Copy each record below faithfully, leaving out images.

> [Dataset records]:
* * * * * * * * *

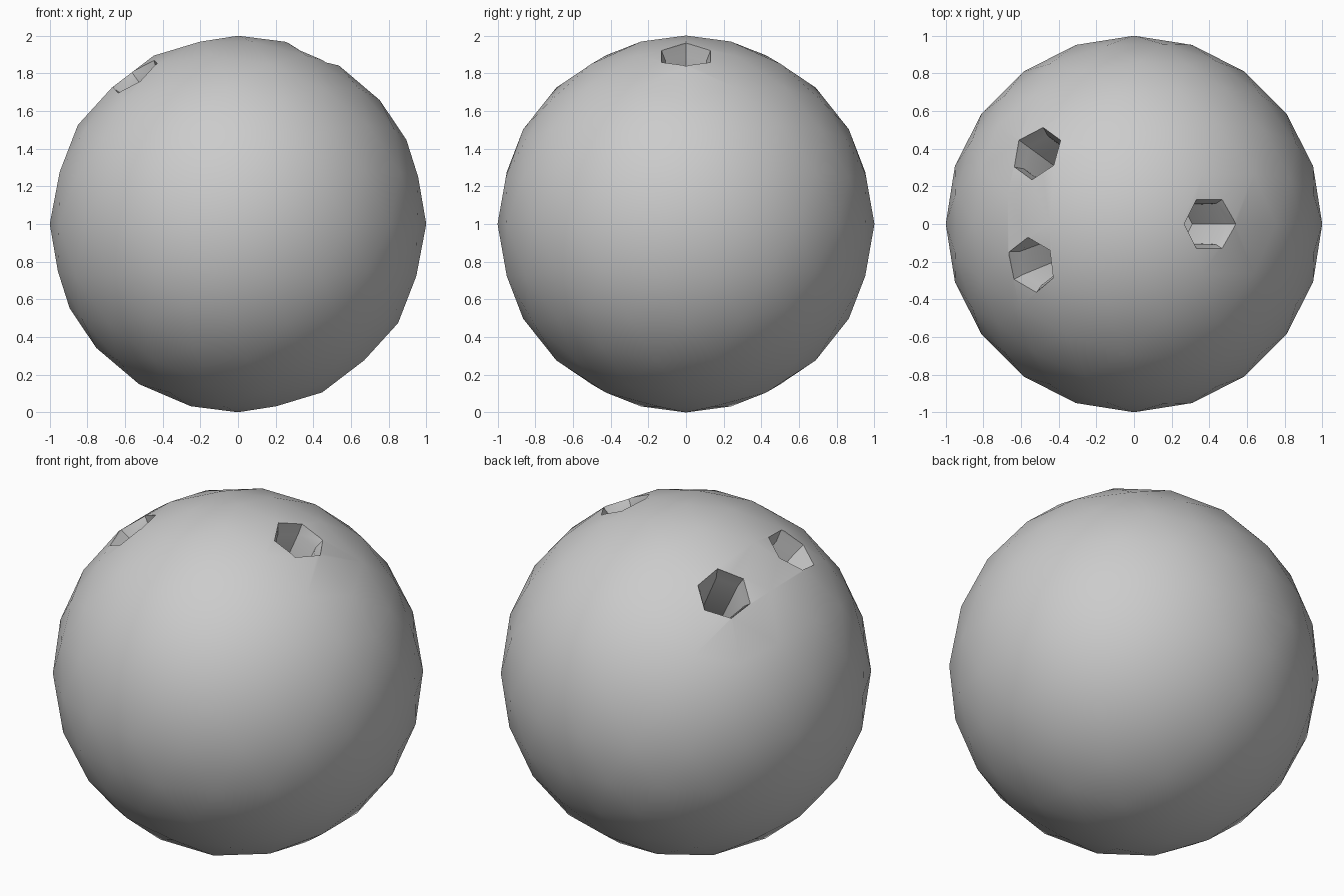
import bpy, bmesh, math
from mathutils import Vector

default = bpy.data.objects.get("Cube")
if default:
    bpy.data.objects.remove(default, do_unlink=True)

# Single grey material
grey = bpy.data.materials.new("ball_grey")
grey.use_nodes = True
colour = (0.6, 0.6, 0.6, 1)
grey.diffuse_color = colour
grey.node_tree.nodes["Principled BSDF"].inputs["Base Color"].default_value = colour

# Ball body
bpy.ops.mesh.primitive_ico_sphere_add(subdivisions=3, radius=1, location=(0, 0, 1))
ball = bpy.context.object
ball.name = "ball"
ball.data.materials.append(grey)

SIDES = 6
# Distance from the ball centre and radius: a flared mouth, then a nearly straight shaft
PROFILE = [(1.1, 0.15), (0.975, 0.15), (0.92, 0.125), (0.5, 0.115)]


def hole_cutter(name, x, y, twist):
    """Six-sided finger hole cutter aimed at the ball centre."""
    normal = Vector((x, y, math.sqrt(1 - x * x - y * y)))
    side = Vector((-y, x, 0)).normalized()
    outward = side.cross(normal)
    bm = bmesh.new()
    rings = []
    for height, radius in PROFILE:
        ring = []
        for i in range(SIDES):
            a = math.tau * i / SIDES + math.radians(twist)
            offset = outward * math.cos(a) + side * math.sin(a)
            ring.append(bm.verts.new(normal * height + offset * radius))
        rings.append(ring)
    for upper, lower in zip(rings, rings[1:]):
        for i in range(SIDES):
            j = (i + 1) % SIDES
            bm.faces.new((upper[i], upper[j], lower[j], lower[i]))
    bm.faces.new(rings[0])
    bm.faces.new(rings[-1])
    bmesh.ops.recalc_face_normals(bm, faces=bm.faces)
    mesh = bpy.data.meshes.new(name)
    bm.to_mesh(mesh)
    bm.free()
    mesh.materials.append(grey)
    cutter = bpy.data.objects.new(name, mesh)
    cutter.location = (0, 0, 1)
    bpy.context.collection.objects.link(cutter)
    cutter.hide_render = True
    return cutter


# Thumb hole and two finger holes
cutters = [
    hole_cutter("thumb_hole_cutter", 0.41, 0, 0),
    hole_cutter("back_finger_hole_cutter", -0.525, 0.383, 0),
    hole_cutter("front_finger_hole_cutter", -0.555, -0.222, 14),
]
bpy.context.view_layer.objects.active = ball
for cutter in cutters:
    cut = ball.modifiers.new(cutter.name, "BOOLEAN")
    cut.operation = "DIFFERENCE"
    cut.solver = "EXACT"
    cut.object = cutter
    bpy.ops.object.modifier_apply(modifier=cut.name)
for cutter in cutters:
    bpy.data.objects.remove(cutter, do_unlink=True)

# Smooth ball with crisp hole edges
bpy.ops.object.select_all(action="DESELECT")
ball.select_set(True)
bpy.ops.object.shade_smooth_by_angle(angle=math.radians(30))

* * * * * * * * *

> [Exercise solution]:
import bpy, bmesh, math
from mathutils import Vector

default = bpy.data.objects.get("Cube")
if default:
    bpy.data.objects.remove(default, do_unlink=True)

# Single grey material
grey = bpy.data.materials.new("ball_grey")
grey.use_nodes = True
colour = (0.6, 0.6, 0.6, 1)
grey.diffuse_color = colour
grey.node_tree.nodes["Principled BSDF"].inputs["Base Color"].default_value = colour

# Ball body
bpy.ops.mesh.primitive_ico_sphere_add(subdivisions=3, radius=1, location=(0, 0, 1))
ball = bpy.context.object
ball.name = "ball"
ball.data.materials.append(grey)

SIDES = 6
# Distance from the ball centre and radius: a flared mouth, then a nearly straight shaft
PROFILE = [(1.1, 0.15), (0.975, 0.15), (0.92, 0.125), (0.5, 0.115)]


def hole_cutter(name, x, y, twist):
    """Six-sided finger hole cutter aimed at the ball centre."""
    normal = Vector((x, y, math.sqrt(1 - x * x - y * y)))
    side = Vector((-y, x, 0)).normalized()
    outward = side.cross(normal)
    bm = bmesh.new()
    rings = []
    for height, radius in PROFILE:
        ring = []
        for i in range(SIDES):
            a = math.tau * i / SIDES + math.radians(twist)
            offset = outward * math.cos(a) + side * math.sin(a)
            ring.append(bm.verts.new(normal * height + offset * radius))
        rings.append(ring)
    for upper, lower in zip(rings, rings[1:]):
        for i in range(SIDES):
            j = (i + 1) % SIDES
            bm.faces.new((upper[i], upper[j], lower[j], lower[i]))
    bm.faces.new(rings[0])
    bm.faces.new(rings[-1])
    bmesh.ops.recalc_face_normals(bm, faces=bm.faces)
    mesh = bpy.data.meshes.new(name)
    bm.to_mesh(mesh)
    bm.free()
    mesh.materials.append(grey)
    cutter = bpy.data.objects.new(name, mesh)
    cutter.location = (0, 0, 1)
    bpy.context.collection.objects.link(cutter)
    cutter.hide_render = True
    return cutter


# Thumb hole and two finger holes
cutters = [
    hole_cutter("thumb_hole_cutter", 0.41, 0, 0),
    hole_cutter("back_finger_hole_cutter", -0.525, 0.383, 0),
    hole_cutter("front_finger_hole_cutter", -0.555, -0.222, 14),
]
bpy.context.view_layer.objects.active = ball
for cutter in cutters:
    cut = ball.modifiers.new(cutter.name, "BOOLEAN")
    cut.operation = "DIFFERENCE"
    cut.solver = "EXACT"
    cut.object = cutter
    bpy.ops.object.modifier_apply(modifier=cut.name)
for cutter in cutters:
    bpy.data.objects.remove(cutter, do_unlink=True)

# Smooth ball with crisp hole edges
bpy.ops.object.select_all(action="DESELECT")
ball.select_set(True)
bpy.ops.object.shade_smooth_by_angle(angle=math.radians(30))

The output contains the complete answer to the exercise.